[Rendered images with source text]
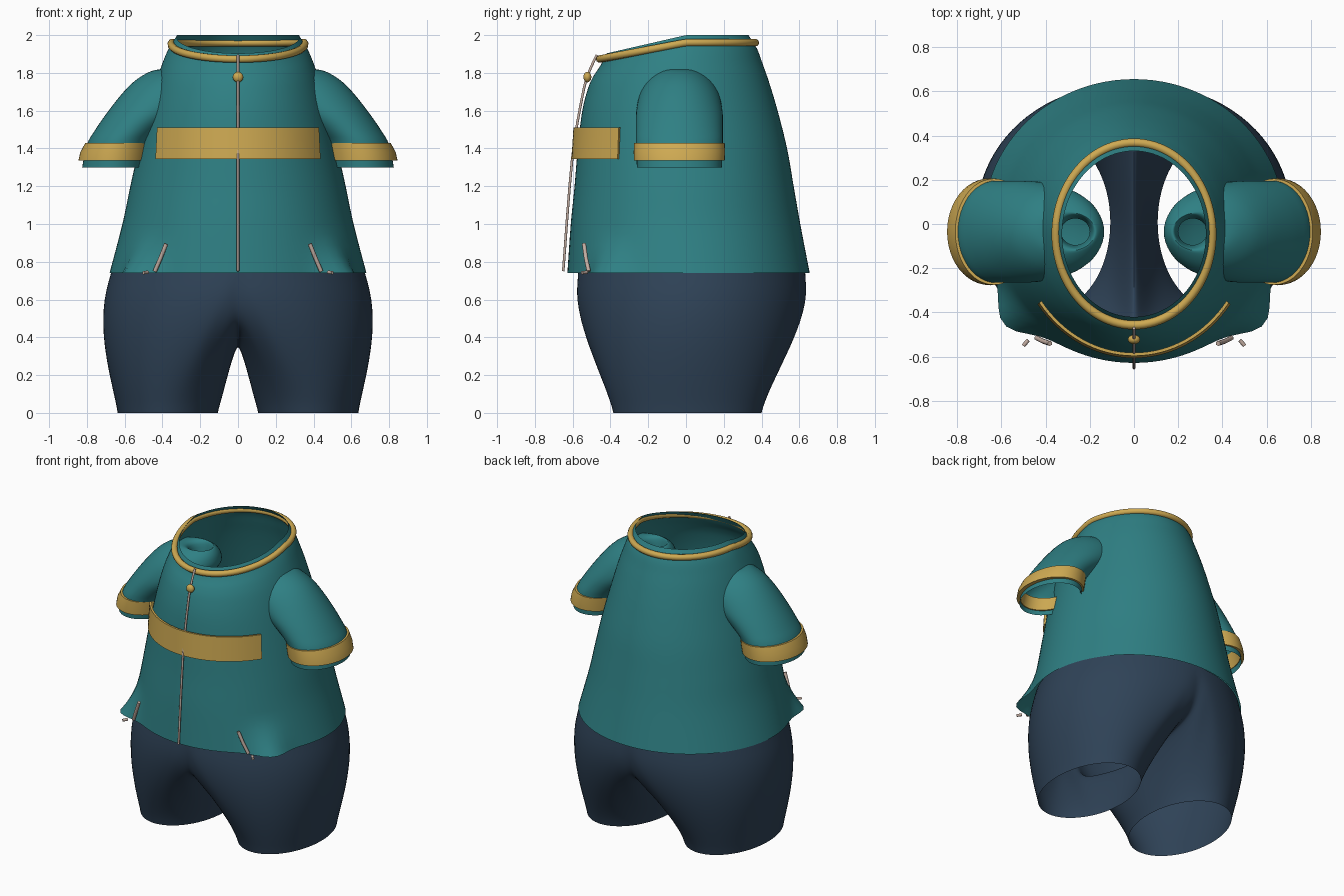
import bpy, bmesh, math
from math import sin, cos, pi
from mathutils import Vector

if "Cube" in bpy.data.objects:
    bpy.data.objects.remove(bpy.data.objects["Cube"], do_unlink=True)


def material(name, rgb):
    m = bpy.data.materials.new(name)
    m.use_nodes = True
    m.diffuse_color = (*rgb, 1)
    bsdf = m.node_tree.nodes["Principled BSDF"]
    bsdf.inputs["Base Color"].default_value = (*rgb, 1)
    bsdf.inputs["Roughness"].default_value = 0.7
    return m


TEAL = material("teal cloth", (0.028, 0.215, 0.23))
NAVY = material("navy cloth", (0.028, 0.055, 0.095))
GOLD = material("gold trim", (0.62, 0.4, 0.085))
ZIP = material("pale zip", (0.55, 0.42, 0.36))


def shade(obj, mat):
    obj.data.materials.clear()
    obj.data.materials.append(mat)
    bpy.ops.object.select_all(action='DESELECT')
    obj.select_set(True)
    bpy.context.view_layer.objects.active = obj
    bpy.ops.object.shade_smooth_by_angle(angle=math.radians(45))
    return obj


def finish(bm, name, mat):
    bmesh.ops.recalc_face_normals(bm, faces=bm.faces)
    me = bpy.data.meshes.new(name)
    bm.to_mesh(me)
    bm.free()
    obj = bpy.data.objects.new(name, me)
    bpy.context.collection.objects.link(obj)
    return shade(obj, mat)


def loft(bm, rings, closed=True, loop=False):
    """Skin a list of point rings with quads."""
    vs = [[bm.verts.new(p) for p in r] for r in rings]
    n = len(vs[0])
    pairs = list(zip(vs, vs[1:])) + ([(vs[-1], vs[0])] if loop else [])
    for a, b in pairs:
        for i in range(n if closed else n - 1):
            j = (i + 1) % n
            bm.faces.new((a[i], a[j], b[j], b[i]))


def refine(rows, steps):
    """Catmull-Rom interpolation of parameter rows."""
    out = []
    for i in range(len(rows) - 1):
        p0, p1 = rows[max(i - 1, 0)], rows[i]
        p2, p3 = rows[i + 1], rows[min(i + 2, len(rows) - 1)]
        for k in range(steps):
            t = k / steps
            out.append([b + 0.5 * t * (c - a + t * (2*a - 5*b + 4*c - d + t * (3*(b - c) + d - a)))
                        for a, b, c, d in zip(p0, p1, p2, p3)])
    return out + [rows[-1]]


def tube(name, pts, radius, mat, cyclic=False):
    cu = bpy.data.curves.new(name, 'CURVE')
    cu.dimensions = '3D'
    cu.bevel_depth = radius
    cu.bevel_resolution = 3
    cu.use_fill_caps = True
    sp = cu.splines.new('POLY')
    sp.points.add(len(pts) - 1)
    for p, q in zip(sp.points, pts):
        p.co = (*q, 1)
    sp.use_cyclic_u = cyclic
    obj = bpy.data.objects.new(name, cu)
    bpy.context.collection.objects.link(obj)
    bpy.ops.object.select_all(action='DESELECT')
    obj.select_set(True)
    bpy.context.view_layer.objects.active = obj
    bpy.ops.object.convert(target='MESH')
    return shade(bpy.context.view_layer.objects.active, mat)


# Jacket body: height, half width, front y, back y, neck tilt
N = 96
body = [(0.74, .68, -.628, .655, 0), (1.0, .612, -.61, .605, 0), (1.2, .57, -.59, .57, 0),
        (1.4, .525, -.573, .535, 0), (1.6, .475, -.55, .485, .05), (1.75, .435, -.52, .44, .3),
        (1.85, .402, -.49, .405, .6), (1.93, .368, -.455, .375, .9), (2.0, .325, -.42, .33, 1)]


def body_ring(z, rx, front, back, tilt):
    pts = []
    for i in range(N):
        t = 2 * pi * i / N
        mid, ry = (front + back) / 2, (back - front) / 2
        # pocket bulges flare out at the hem
        off = min(abs(t - 0.87), abs(2 * pi - t - 0.87))
        s = 1 + 0.13 * math.exp(-(off / 0.17) ** 2) * max(0, (0.95 - z) / 0.21) ** 1.5
        x, y = s * rx * sin(t), mid - s * ry * cos(t)
        pts.append((x, y, z + tilt * 0.23 * min(y, 0)))
    return pts


bm = bmesh.new()
loft(bm, [body_ring(*r) for r in refine(body, 5)])
finish(bm, "jacket_body", TEAL)

# Collar piping
ring = [(.353 * sin(a), -.045 - .412 * cos(a)) for a in (2 * pi * i / N for i in range(N))]
tube("collar_piping", [(x, y, 1.96 + .19 * min(y, 0)) for x, y in ring], .02, GOLD, True)


# Sleeves and cuffs: height, outer x, inner x, half depth
def sleeve_ring(side, z, outer, inner, ry):
    cx, rx = (outer + inner) / 2, (outer - inner) / 2
    return [(side * (cx + rx * cos(a)), -.035 + ry * sin(a), z)
            for a in (2 * pi * i / 48 for i in range(48))]


sleeve = [(1.3, .825, .49, .225), (1.42, .8, .46, .23), (1.5, .755, .38, .23),
          (1.6, .685, .24, .228), (1.7, .605, .145, .205), (1.77, .53, .14, .16),
          (1.815, .44, .165, .1), (1.81, .35, .185, .075), (1.74, .33, .2, .06)]
cuff = [(1.335, .845, .47, .24), (1.38, .835, .463, .242), (1.43, .808, .458, .24),
        (1.43, .79, .475, .222), (1.335, .815, .495, .22)]
for side, word in ((1, "left"), (-1, "right")):
    bm = bmesh.new()
    loft(bm, [sleeve_ring(side, *r) for r in refine(sleeve, 4)])
    finish(bm, word + "_sleeve", TEAL)
    bm = bmesh.new()
    loft(bm, [sleeve_ring(side, *r) for r in cuff], loop=True)
    finish(bm, word + "_cuff", GOLD)
    # Pocket zip with its little loose end
    tube(word + "_pocket_zip", [(side * .38, -.54, .895), (side * .41, -.53, .82),
                                (side * .44, -.515, .75)], .011, ZIP)
    tube(word + "_zip_end", [(side * .478, -.525, .745), (side * .5, -.55, .742)], .009, ZIP)

# Chest band: thin curved sheet
bm = bmesh.new()
section = [(0, 1.345), (-.01, 1.51), (-.024, 1.51), (-.014, 1.345)]
arc = [-.93 + 1.86 * i / 32 for i in range(33)]
rings = [[((.545 + d) * sin(a), -(.606 + d) * cos(a), z) for d, z in section] for a in arc]
loft(bm, rings)
for k in (0, -1):
    bm.faces.new([bm.verts.new(p) for p in rings[k]])
bmesh.ops.remove_doubles(bm, verts=bm.verts, dist=1e-5)
finish(bm, "chest_band", GOLD)

# Front zip and pull
tube("front_zip", refine([(0, -.472, 1.895), (0, -.515, 1.8), (0, -.548, 1.68),
                          (0, -.603, 1.34), (0, -.65, .75)], 4), .007, ZIP)
bm = bmesh.new()
bmesh.ops.create_uvsphere(bm, u_segments=20, v_segments=12, radius=.028)
bmesh.ops.scale(bm, vec=(1, .75, 1), verts=bm.verts)
bmesh.ops.translate(bm, vec=(0, -.522, 1.778), verts=bm.verts)
finish(bm, "zip_pull", GOLD)

# Trousers: columns run from the leg opening up to the waist or the crotch seam
SPLIT, WAIST = 110, 0.76
seam = refine([(.57, WAIST), (.56, .58), (.49, .47), (.32, .41), (0, .34)], 4)


def column(deg):
    a = math.radians(deg)
    ex, ey = .265 * cos(a), .392 * sin(a)
    p0 = Vector((.372 + ex, .0075 + ey, 0))
    p1 = Vector((.372 + 1.15 * ex, .0075 + 1.15 * ey, .2))
    if abs(deg) <= SPLIT:
        b = a * 90 / SPLIT
        p3 = Vector((max(0, .667 * cos(b)), .03 + .6 * sin(b), WAIST))
        if abs(deg) == SPLIT:
            p3.x = 0
        p2 = Vector((max(p3.x * 1.17, .13), p3.y * 1.12, .5))
    else:
        u = (abs(deg) - SPLIT) / (180 - SPLIT)
        f = u * (len(seam) - 1)
        i = min(int(f), len(seam) - 2)
        y, z = Vector(seam[i]).lerp(Vector(seam[i + 1]), f - i)
        y *= -1 if deg < 0 else 1.105
        p3 = Vector((0, y, z))
        p2 = Vector((.03 + .1 * (1 - u), y * (1 + .12 * (1 - u) ** 2), min(z - .07, .5)))
        p1.z = .2 - .08 * u
    pts = []
    for k in range(21):
        t = k / 20
        s = 1 - t
        pts.append(s**3 * p0 + 3*s*s*t * p1 + 3*s*t*t * p2 + t**3 * p3)
    return pts


bm = bmesh.new()
half = [column(d) for d in range(-175, 181, 5)]
for side in (1, -1):
    loft(bm, [[(side * p.x, p.y, p.z) for p in c] for c in half], closed=False, loop=True)
bmesh.ops.remove_doubles(bm, verts=bm.verts, dist=1e-4)
inner = [v for v in bm.verts if not v.is_boundary]
for _ in range(8):
    bmesh.ops.smooth_vert(bm, verts=inner, factor=0.5, use_axis_x=True, use_axis_y=True, use_axis_z=True)
finish(bm, "trousers", NAVY)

- _Aim of the task_: Give the exact lines, and only those, from the line containing "for a in (2 * pi * i / 48" through the line containing "# Chest band: thin curved sheet" in the entries above.

- _Solution for this exercise_:
            for a in (2 * pi * i / 48 for i in range(48))]


sleeve = [(1.3, .825, .49, .225), (1.42, .8, .46, .23), (1.5, .755, .38, .23),
          (1.6, .685, .24, .228), (1.7, .605, .145, .205), (1.77, .53, .14, .16),
          (1.815, .44, .165, .1), (1.81, .35, .185, .075), (1.74, .33, .2, .06)]
cuff = [(1.335, .845, .47, .24), (1.38, .835, .463, .242), (1.43, .808, .458, .24),
        (1.43, .79, .475, .222), (1.335, .815, .495, .22)]
for side, word in ((1, "left"), (-1, "right")):
    bm = bmesh.new()
    loft(bm, [sleeve_ring(side, *r) for r in refine(sleeve, 4)])
    finish(bm, word + "_sleeve", TEAL)
    bm = bmesh.new()
    loft(bm, [sleeve_ring(side, *r) for r in cuff], loop=True)
    finish(bm, word + "_cuff", GOLD)
    # Pocket zip with its little loose end
    tube(word + "_pocket_zip", [(side * .38, -.54, .895), (side * .41, -.53, .82),
                                (side * .44, -.515, .75)], .011, ZIP)
    tube(word + "_zip_end", [(side * .478, -.525, .745), (side * .5, -.55, .742)], .009, ZIP)

# Chest band: thin curved sheet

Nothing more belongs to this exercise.